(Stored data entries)
================================

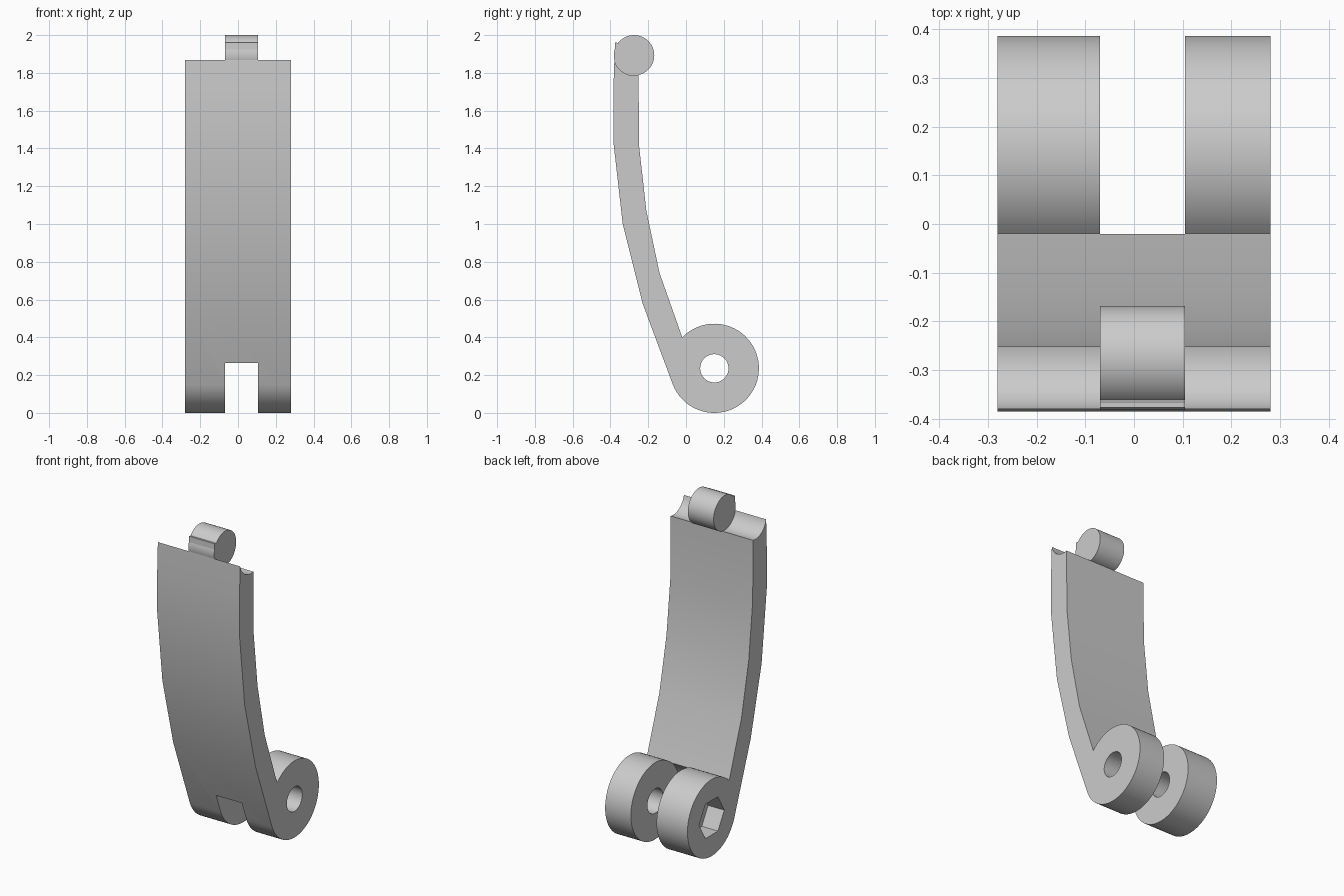
import bpy, bmesh
from math import sin, cos, radians, pi

if "Cube" in bpy.data.objects:
    bpy.data.objects.remove(bpy.data.objects["Cube"])

grey = bpy.data.materials.new("plain grey")
grey.use_nodes = True
grey.diffuse_color = (0.6, 0.6, 0.6, 1)
grey.node_tree.nodes["Principled BSDF"].inputs["Base Color"].default_value = (0.6, 0.6, 0.6, 1)

HALF = 0.28                       # half the width of the arm
GAP = (-0.07, 0.105)              # slot between the two knuckles
HINGE, HINGE_R = (0.15, 0.236), 0.236
PIN, PIN_R = (-0.275, 1.893), 0.107


def arc(centre, r, start, end, n):
    """Points (y, z) along an arc, angles in degrees."""
    steps = [radians(start + (end - start) * i / n) for i in range(n + 1)]
    return [(centre[0] + r * cos(a), centre[1] + r * sin(a)) for a in steps]


def circle(centre, r, n=64):
    return arc(centre, r, 0, 360, n)[:-1]


def box(y0, y1, z0, z1):
    return [(y0, z0), (y1, z0), (y1, z1), (y0, z1)]


def prism(name, profile, x0, x1):
    """Extrude a side profile across the width."""
    bm = bmesh.new()
    face = bm.faces.new([bm.verts.new((x0, y, z)) for y, z in profile])
    ext = bmesh.ops.extrude_face_region(bm, geom=[face])
    moved = [v for v in ext["geom"] if isinstance(v, bmesh.types.BMVert)]
    bmesh.ops.translate(bm, verts=moved, vec=(x1 - x0, 0, 0))
    bmesh.ops.recalc_face_normals(bm, faces=bm.faces)
    mesh = bpy.data.meshes.new(name)
    bm.to_mesh(mesh)
    bm.free()
    mesh.materials.append(grey)
    obj = bpy.data.objects.new(name, mesh)
    bpy.context.collection.objects.link(obj)
    return obj


def activate(obj):
    bpy.ops.object.select_all(action='DESELECT')
    obj.select_set(True)
    bpy.context.view_layer.objects.active = obj


def cut(obj, profile, x0, x1):
    """Subtract a prism and discard the cutter."""
    cutter = prism("cutter", profile, x0, x1)
    cutter.hide_render = True
    mod = obj.modifiers.new("cut", 'BOOLEAN')
    mod.operation, mod.solver, mod.object = 'DIFFERENCE', 'EXACT', cutter
    activate(obj)
    bpy.ops.object.modifier_apply(modifier=mod.name)
    bpy.data.objects.remove(cutter)


def smooth(obj):
    activate(obj)
    bpy.ops.object.shade_smooth_by_angle(angle=radians(30))


# Curved arm running down into the round knuckle
front = [(-0.365, 1.96), (-0.376, 1.96), (-0.385, 1.7), (-0.385, 1.44),
         (-0.335, 1.0), (-0.23, 0.58)]
back = [(-0.14, 0.74), (-0.21, 1.07), (-0.248, 1.41), (-0.252, 1.85)]
arm = prism("curved_arm", front + arc(HINGE, HINGE_R, 202, 496, 56) + back, -HALF, HALF)

# Scooped top edge, with a small tab left in the middle
cut(arm, circle(PIN, PIN_R), -0.4, 0.4)
for x0, x1 in ((-0.4, GAP[0]), (GAP[1], 0.4)):
    cut(arm, box(-0.5, 0, 1.9, 2.1), x0, x1)

# Slot between the knuckles
cut(arm, circle(HINGE, HINGE_R + 0.003), *GAP)
cut(arm, box(-0.3, 0.15, -0.1, 0.265), *GAP)

# Round bolt hole and hexagonal nut pocket
cut(arm, circle(HINGE, 0.075, 40), -0.4, 0.4)
cut(arm, circle(HINGE, 0.122, 6), -0.4, -0.17)
smooth(arm)

# Short round pin seated in the scoop
pin = prism("top_pin", circle(PIN, PIN_R), *GAP)
smooth(pin)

================================

# The problem
Each entry, word for word, belongs in your answer; each picture does not.

# Reply
import bpy, bmesh
from math import sin, cos, radians, pi

if "Cube" in bpy.data.objects:
    bpy.data.objects.remove(bpy.data.objects["Cube"])

grey = bpy.data.materials.new("plain grey")
grey.use_nodes = True
grey.diffuse_color = (0.6, 0.6, 0.6, 1)
grey.node_tree.nodes["Principled BSDF"].inputs["Base Color"].default_value = (0.6, 0.6, 0.6, 1)

HALF = 0.28                       # half the width of the arm
GAP = (-0.07, 0.105)              # slot between the two knuckles
HINGE, HINGE_R = (0.15, 0.236), 0.236
PIN, PIN_R = (-0.275, 1.893), 0.107


def arc(centre, r, start, end, n):
    """Points (y, z) along an arc, angles in degrees."""
    steps = [radians(start + (end - start) * i / n) for i in range(n + 1)]
    return [(centre[0] + r * cos(a), centre[1] + r * sin(a)) for a in steps]


def circle(centre, r, n=64):
    return arc(centre, r, 0, 360, n)[:-1]


def box(y0, y1, z0, z1):
    return [(y0, z0), (y1, z0), (y1, z1), (y0, z1)]


def prism(name, profile, x0, x1):
    """Extrude a side profile across the width."""
    bm = bmesh.new()
    face = bm.faces.new([bm.verts.new((x0, y, z)) for y, z in profile])
    ext = bmesh.ops.extrude_face_region(bm, geom=[face])
    moved = [v for v in ext["geom"] if isinstance(v, bmesh.types.BMVert)]
    bmesh.ops.translate(bm, verts=moved, vec=(x1 - x0, 0, 0))
    bmesh.ops.recalc_face_normals(bm, faces=bm.faces)
    mesh = bpy.data.meshes.new(name)
    bm.to_mesh(mesh)
    bm.free()
    mesh.materials.append(grey)
    obj = bpy.data.objects.new(name, mesh)
    bpy.context.collection.objects.link(obj)
    return obj


def activate(obj):
    bpy.ops.object.select_all(action='DESELECT')
    obj.select_set(True)
    bpy.context.view_layer.objects.active = obj


def cut(obj, profile, x0, x1):
    """Subtract a prism and discard the cutter."""
    cutter = prism("cutter", profile, x0, x1)
    cutter.hide_render = True
    mod = obj.modifiers.new("cut", 'BOOLEAN')
    mod.operation, mod.solver, mod.object = 'DIFFERENCE', 'EXACT', cutter
    activate(obj)
    bpy.ops.object.modifier_apply(modifier=mod.name)
    bpy.data.objects.remove(cutter)


def smooth(obj):
    activate(obj)
    bpy.ops.object.shade_smooth_by_angle(angle=radians(30))


# Curved arm running down into the round knuckle
front = [(-0.365, 1.96), (-0.376, 1.96), (-0.385, 1.7), (-0.385, 1.44),
         (-0.335, 1.0), (-0.23, 0.58)]
back = [(-0.14, 0.74), (-0.21, 1.07), (-0.248, 1.41), (-0.252, 1.85)]
arm = prism("curved_arm", front + arc(HINGE, HINGE_R, 202, 496, 56) + back, -HALF, HALF)

# Scooped top edge, with a small tab left in the middle
cut(arm, circle(PIN, PIN_R), -0.4, 0.4)
for x0, x1 in ((-0.4, GAP[0]), (GAP[1], 0.4)):
    cut(arm, box(-0.5, 0, 1.9, 2.1), x0, x1)

# Slot between the knuckles
cut(arm, circle(HINGE, HINGE_R + 0.003), *GAP)
cut(arm, box(-0.3, 0.15, -0.1, 0.265), *GAP)

# Round bolt hole and hexagonal nut pocket
cut(arm, circle(HINGE, 0.075, 40), -0.4, 0.4)
cut(arm, circle(HINGE, 0.122, 6), -0.4, -0.17)
smooth(arm)

# Short round pin seated in the scoop
pin = prism("top_pin", circle(PIN, PIN_R), *GAP)
smooth(pin)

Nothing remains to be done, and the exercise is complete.